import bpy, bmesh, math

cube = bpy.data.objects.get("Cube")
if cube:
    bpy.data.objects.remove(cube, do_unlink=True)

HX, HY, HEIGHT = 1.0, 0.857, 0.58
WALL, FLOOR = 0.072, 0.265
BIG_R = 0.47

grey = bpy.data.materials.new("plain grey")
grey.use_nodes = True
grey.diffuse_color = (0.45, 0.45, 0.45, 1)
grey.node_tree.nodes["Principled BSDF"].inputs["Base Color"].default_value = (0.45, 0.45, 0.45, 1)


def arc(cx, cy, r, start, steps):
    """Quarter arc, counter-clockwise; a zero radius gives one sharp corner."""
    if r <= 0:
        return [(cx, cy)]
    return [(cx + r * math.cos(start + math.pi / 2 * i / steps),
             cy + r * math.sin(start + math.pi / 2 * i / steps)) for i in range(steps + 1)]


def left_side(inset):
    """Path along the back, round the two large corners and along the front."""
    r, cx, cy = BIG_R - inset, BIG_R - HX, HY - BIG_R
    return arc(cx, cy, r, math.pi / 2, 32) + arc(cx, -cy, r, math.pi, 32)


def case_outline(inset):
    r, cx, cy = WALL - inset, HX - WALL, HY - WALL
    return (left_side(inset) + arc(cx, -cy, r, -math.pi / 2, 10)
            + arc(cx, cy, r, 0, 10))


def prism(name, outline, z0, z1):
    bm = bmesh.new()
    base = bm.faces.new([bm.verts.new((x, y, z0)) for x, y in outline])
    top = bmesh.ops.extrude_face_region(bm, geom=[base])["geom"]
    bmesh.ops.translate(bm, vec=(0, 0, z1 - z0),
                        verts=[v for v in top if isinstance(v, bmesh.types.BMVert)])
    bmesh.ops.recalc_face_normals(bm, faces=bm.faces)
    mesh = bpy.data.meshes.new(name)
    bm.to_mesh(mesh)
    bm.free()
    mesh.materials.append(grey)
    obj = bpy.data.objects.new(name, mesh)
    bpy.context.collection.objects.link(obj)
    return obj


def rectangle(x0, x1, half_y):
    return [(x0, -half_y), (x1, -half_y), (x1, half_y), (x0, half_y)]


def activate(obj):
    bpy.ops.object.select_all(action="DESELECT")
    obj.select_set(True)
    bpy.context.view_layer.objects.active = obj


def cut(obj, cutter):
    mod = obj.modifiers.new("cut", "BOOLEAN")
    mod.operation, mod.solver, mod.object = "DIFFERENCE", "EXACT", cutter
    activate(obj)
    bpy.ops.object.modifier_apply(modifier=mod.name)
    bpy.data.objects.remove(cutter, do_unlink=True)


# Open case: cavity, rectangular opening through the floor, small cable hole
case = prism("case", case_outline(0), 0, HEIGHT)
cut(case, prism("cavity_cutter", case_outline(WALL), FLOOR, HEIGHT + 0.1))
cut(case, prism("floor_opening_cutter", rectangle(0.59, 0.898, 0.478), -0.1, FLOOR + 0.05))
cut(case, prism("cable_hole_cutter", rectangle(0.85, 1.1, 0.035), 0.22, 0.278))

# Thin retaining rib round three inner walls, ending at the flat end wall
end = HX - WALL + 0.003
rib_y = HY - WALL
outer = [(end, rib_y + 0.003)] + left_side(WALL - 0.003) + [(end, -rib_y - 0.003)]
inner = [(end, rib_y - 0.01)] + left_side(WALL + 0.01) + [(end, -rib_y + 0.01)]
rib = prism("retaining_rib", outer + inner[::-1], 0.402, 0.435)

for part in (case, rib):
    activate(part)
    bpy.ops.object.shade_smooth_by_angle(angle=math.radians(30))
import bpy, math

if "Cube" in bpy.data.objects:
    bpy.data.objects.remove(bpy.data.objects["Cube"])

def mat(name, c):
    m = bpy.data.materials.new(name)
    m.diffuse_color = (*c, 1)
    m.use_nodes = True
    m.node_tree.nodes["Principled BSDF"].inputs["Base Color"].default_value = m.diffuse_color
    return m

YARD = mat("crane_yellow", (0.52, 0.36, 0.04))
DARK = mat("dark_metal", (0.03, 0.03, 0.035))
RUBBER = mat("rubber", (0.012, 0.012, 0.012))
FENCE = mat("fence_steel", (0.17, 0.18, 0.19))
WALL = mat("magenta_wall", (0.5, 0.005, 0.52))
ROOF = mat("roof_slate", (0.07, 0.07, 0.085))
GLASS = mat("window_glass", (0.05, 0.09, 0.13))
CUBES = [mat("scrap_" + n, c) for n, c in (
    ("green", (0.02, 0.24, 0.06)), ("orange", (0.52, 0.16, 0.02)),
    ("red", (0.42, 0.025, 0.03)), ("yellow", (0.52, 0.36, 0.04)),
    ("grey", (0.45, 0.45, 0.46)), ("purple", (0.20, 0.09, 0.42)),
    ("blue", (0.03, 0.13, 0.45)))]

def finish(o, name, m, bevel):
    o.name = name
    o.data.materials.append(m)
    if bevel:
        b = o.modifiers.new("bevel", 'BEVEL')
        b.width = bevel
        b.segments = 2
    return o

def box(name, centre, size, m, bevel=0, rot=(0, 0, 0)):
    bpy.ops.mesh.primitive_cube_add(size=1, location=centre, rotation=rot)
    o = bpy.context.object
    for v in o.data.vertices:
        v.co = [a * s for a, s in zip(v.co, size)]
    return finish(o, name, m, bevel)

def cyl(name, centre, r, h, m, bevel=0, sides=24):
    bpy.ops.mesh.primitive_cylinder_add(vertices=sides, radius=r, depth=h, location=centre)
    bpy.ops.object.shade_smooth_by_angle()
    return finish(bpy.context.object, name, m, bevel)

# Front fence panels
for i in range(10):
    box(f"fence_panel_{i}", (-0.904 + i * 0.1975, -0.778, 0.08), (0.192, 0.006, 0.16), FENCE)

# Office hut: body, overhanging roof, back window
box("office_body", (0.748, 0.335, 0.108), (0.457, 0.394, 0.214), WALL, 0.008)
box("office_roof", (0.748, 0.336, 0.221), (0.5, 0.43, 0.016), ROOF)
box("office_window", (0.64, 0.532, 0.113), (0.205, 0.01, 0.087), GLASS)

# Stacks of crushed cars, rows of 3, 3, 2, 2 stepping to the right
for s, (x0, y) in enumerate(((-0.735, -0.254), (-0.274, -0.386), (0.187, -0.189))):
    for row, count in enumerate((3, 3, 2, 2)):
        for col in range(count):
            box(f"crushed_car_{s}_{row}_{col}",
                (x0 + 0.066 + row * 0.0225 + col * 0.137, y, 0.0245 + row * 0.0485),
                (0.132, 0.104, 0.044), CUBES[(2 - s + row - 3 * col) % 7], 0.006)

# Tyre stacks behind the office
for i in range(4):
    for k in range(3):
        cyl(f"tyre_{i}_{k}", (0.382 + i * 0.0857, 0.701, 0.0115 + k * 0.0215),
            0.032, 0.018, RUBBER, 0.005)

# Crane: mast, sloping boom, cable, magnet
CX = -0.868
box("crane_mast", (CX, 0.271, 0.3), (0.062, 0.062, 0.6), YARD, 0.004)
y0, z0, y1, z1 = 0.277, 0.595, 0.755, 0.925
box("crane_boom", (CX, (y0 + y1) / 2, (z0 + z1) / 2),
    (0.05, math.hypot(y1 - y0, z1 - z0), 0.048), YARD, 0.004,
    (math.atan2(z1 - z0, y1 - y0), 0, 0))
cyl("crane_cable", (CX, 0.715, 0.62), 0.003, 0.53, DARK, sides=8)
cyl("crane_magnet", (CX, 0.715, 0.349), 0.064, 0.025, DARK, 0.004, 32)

# Activity
Above are some records. Print them all exactly.

# Exercise solution
import bpy, bmesh, math

cube = bpy.data.objects.get("Cube")
if cube:
    bpy.data.objects.remove(cube, do_unlink=True)

HX, HY, HEIGHT = 1.0, 0.857, 0.58
WALL, FLOOR = 0.072, 0.265
BIG_R = 0.47

grey = bpy.data.materials.new("plain grey")
grey.use_nodes = True
grey.diffuse_color = (0.45, 0.45, 0.45, 1)
grey.node_tree.nodes["Principled BSDF"].inputs["Base Color"].default_value = (0.45, 0.45, 0.45, 1)


def arc(cx, cy, r, start, steps):
    """Quarter arc, counter-clockwise; a zero radius gives one sharp corner."""
    if r <= 0:
        return [(cx, cy)]
    return [(cx + r * math.cos(start + math.pi / 2 * i / steps),
             cy + r * math.sin(start + math.pi / 2 * i / steps)) for i in range(steps + 1)]


def left_side(inset):
    """Path along the back, round the two large corners and along the front."""
    r, cx, cy = BIG_R - inset, BIG_R - HX, HY - BIG_R
    return arc(cx, cy, r, math.pi / 2, 32) + arc(cx, -cy, r, math.pi, 32)


def case_outline(inset):
    r, cx, cy = WALL - inset, HX - WALL, HY - WALL
    return (left_side(inset) + arc(cx, -cy, r, -math.pi / 2, 10)
            + arc(cx, cy, r, 0, 10))


def prism(name, outline, z0, z1):
    bm = bmesh.new()
    base = bm.faces.new([bm.verts.new((x, y, z0)) for x, y in outline])
    top = bmesh.ops.extrude_face_region(bm, geom=[base])["geom"]
    bmesh.ops.translate(bm, vec=(0, 0, z1 - z0),
                        verts=[v for v in top if isinstance(v, bmesh.types.BMVert)])
    bmesh.ops.recalc_face_normals(bm, faces=bm.faces)
    mesh = bpy.data.meshes.new(name)
    bm.to_mesh(mesh)
    bm.free()
    mesh.materials.append(grey)
    obj = bpy.data.objects.new(name, mesh)
    bpy.context.collection.objects.link(obj)
    return obj


def rectangle(x0, x1, half_y):
    return [(x0, -half_y), (x1, -half_y), (x1, half_y), (x0, half_y)]


def activate(obj):
    bpy.ops.object.select_all(action="DESELECT")
    obj.select_set(True)
    bpy.context.view_layer.objects.active = obj


def cut(obj, cutter):
    mod = obj.modifiers.new("cut", "BOOLEAN")
    mod.operation, mod.solver, mod.object = "DIFFERENCE", "EXACT", cutter
    activate(obj)
    bpy.ops.object.modifier_apply(modifier=mod.name)
    bpy.data.objects.remove(cutter, do_unlink=True)


# Open case: cavity, rectangular opening through the floor, small cable hole
case = prism("case", case_outline(0), 0, HEIGHT)
cut(case, prism("cavity_cutter", case_outline(WALL), FLOOR, HEIGHT + 0.1))
cut(case, prism("floor_opening_cutter", rectangle(0.59, 0.898, 0.478), -0.1, FLOOR + 0.05))
cut(case, prism("cable_hole_cutter", rectangle(0.85, 1.1, 0.035), 0.22, 0.278))

# Thin retaining rib round three inner walls, ending at the flat end wall
end = HX - WALL + 0.003
rib_y = HY - WALL
outer = [(end, rib_y + 0.003)] + left_side(WALL - 0.003) + [(end, -rib_y - 0.003)]
inner = [(end, rib_y - 0.01)] + left_side(WALL + 0.01) + [(end, -rib_y + 0.01)]
rib = prism("retaining_rib", outer + inner[::-1], 0.402, 0.435)

for part in (case, rib):
    activate(part)
    bpy.ops.object.shade_smooth_by_angle(angle=math.radians(30))
import bpy, math

if "Cube" in bpy.data.objects:
    bpy.data.objects.remove(bpy.data.objects["Cube"])

def mat(name, c):
    m = bpy.data.materials.new(name)
    m.diffuse_color = (*c, 1)
    m.use_nodes = True
    m.node_tree.nodes["Principled BSDF"].inputs["Base Color"].default_value = m.diffuse_color
    return m

YARD = mat("crane_yellow", (0.52, 0.36, 0.04))
DARK = mat("dark_metal", (0.03, 0.03, 0.035))
RUBBER = mat("rubber", (0.012, 0.012, 0.012))
FENCE = mat("fence_steel", (0.17, 0.18, 0.19))
WALL = mat("magenta_wall", (0.5, 0.005, 0.52))
ROOF = mat("roof_slate", (0.07, 0.07, 0.085))
GLASS = mat("window_glass", (0.05, 0.09, 0.13))
CUBES = [mat("scrap_" + n, c) for n, c in (
    ("green", (0.02, 0.24, 0.06)), ("orange", (0.52, 0.16, 0.02)),
    ("red", (0.42, 0.025, 0.03)), ("yellow", (0.52, 0.36, 0.04)),
    ("grey", (0.45, 0.45, 0.46)), ("purple", (0.20, 0.09, 0.42)),
    ("blue", (0.03, 0.13, 0.45)))]

def finish(o, name, m, bevel):
    o.name = name
    o.data.materials.append(m)
    if bevel:
        b = o.modifiers.new("bevel", 'BEVEL')
        b.width = bevel
        b.segments = 2
    return o

def box(name, centre, size, m, bevel=0, rot=(0, 0, 0)):
    bpy.ops.mesh.primitive_cube_add(size=1, location=centre, rotation=rot)
    o = bpy.context.object
    for v in o.data.vertices:
        v.co = [a * s for a, s in zip(v.co, size)]
    return finish(o, name, m, bevel)

def cyl(name, centre, r, h, m, bevel=0, sides=24):
    bpy.ops.mesh.primitive_cylinder_add(vertices=sides, radius=r, depth=h, location=centre)
    bpy.ops.object.shade_smooth_by_angle()
    return finish(bpy.context.object, name, m, bevel)

# Front fence panels
for i in range(10):
    box(f"fence_panel_{i}", (-0.904 + i * 0.1975, -0.778, 0.08), (0.192, 0.006, 0.16), FENCE)

# Office hut: body, overhanging roof, back window
box("office_body", (0.748, 0.335, 0.108), (0.457, 0.394, 0.214), WALL, 0.008)
box("office_roof", (0.748, 0.336, 0.221), (0.5, 0.43, 0.016), ROOF)
box("office_window", (0.64, 0.532, 0.113), (0.205, 0.01, 0.087), GLASS)

# Stacks of crushed cars, rows of 3, 3, 2, 2 stepping to the right
for s, (x0, y) in enumerate(((-0.735, -0.254), (-0.274, -0.386), (0.187, -0.189))):
    for row, count in enumerate((3, 3, 2, 2)):
        for col in range(count):
            box(f"crushed_car_{s}_{row}_{col}",
                (x0 + 0.066 + row * 0.0225 + col * 0.137, y, 0.0245 + row * 0.0485),
                (0.132, 0.104, 0.044), CUBES[(2 - s + row - 3 * col) % 7], 0.006)

# Tyre stacks behind the office
for i in range(4):
    for k in range(3):
        cyl(f"tyre_{i}_{k}", (0.382 + i * 0.0857, 0.701, 0.0115 + k * 0.0215),
            0.032, 0.018, RUBBER, 0.005)

# Crane: mast, sloping boom, cable, magnet
CX = -0.868
box("crane_mast", (CX, 0.271, 0.3), (0.062, 0.062, 0.6), YARD, 0.004)
y0, z0, y1, z1 = 0.277, 0.595, 0.755, 0.925
box("crane_boom", (CX, (y0 + y1) / 2, (z0 + z1) / 2),
    (0.05, math.hypot(y1 - y0, z1 - z0), 0.048), YARD, 0.004,
    (math.atan2(z1 - z0, y1 - y0), 0, 0))
cyl("crane_cable", (CX, 0.715, 0.62), 0.003, 0.53, DARK, sides=8)
cyl("crane_magnet", (CX, 0.715, 0.349), 0.064, 0.025, DARK, 0.004, 32)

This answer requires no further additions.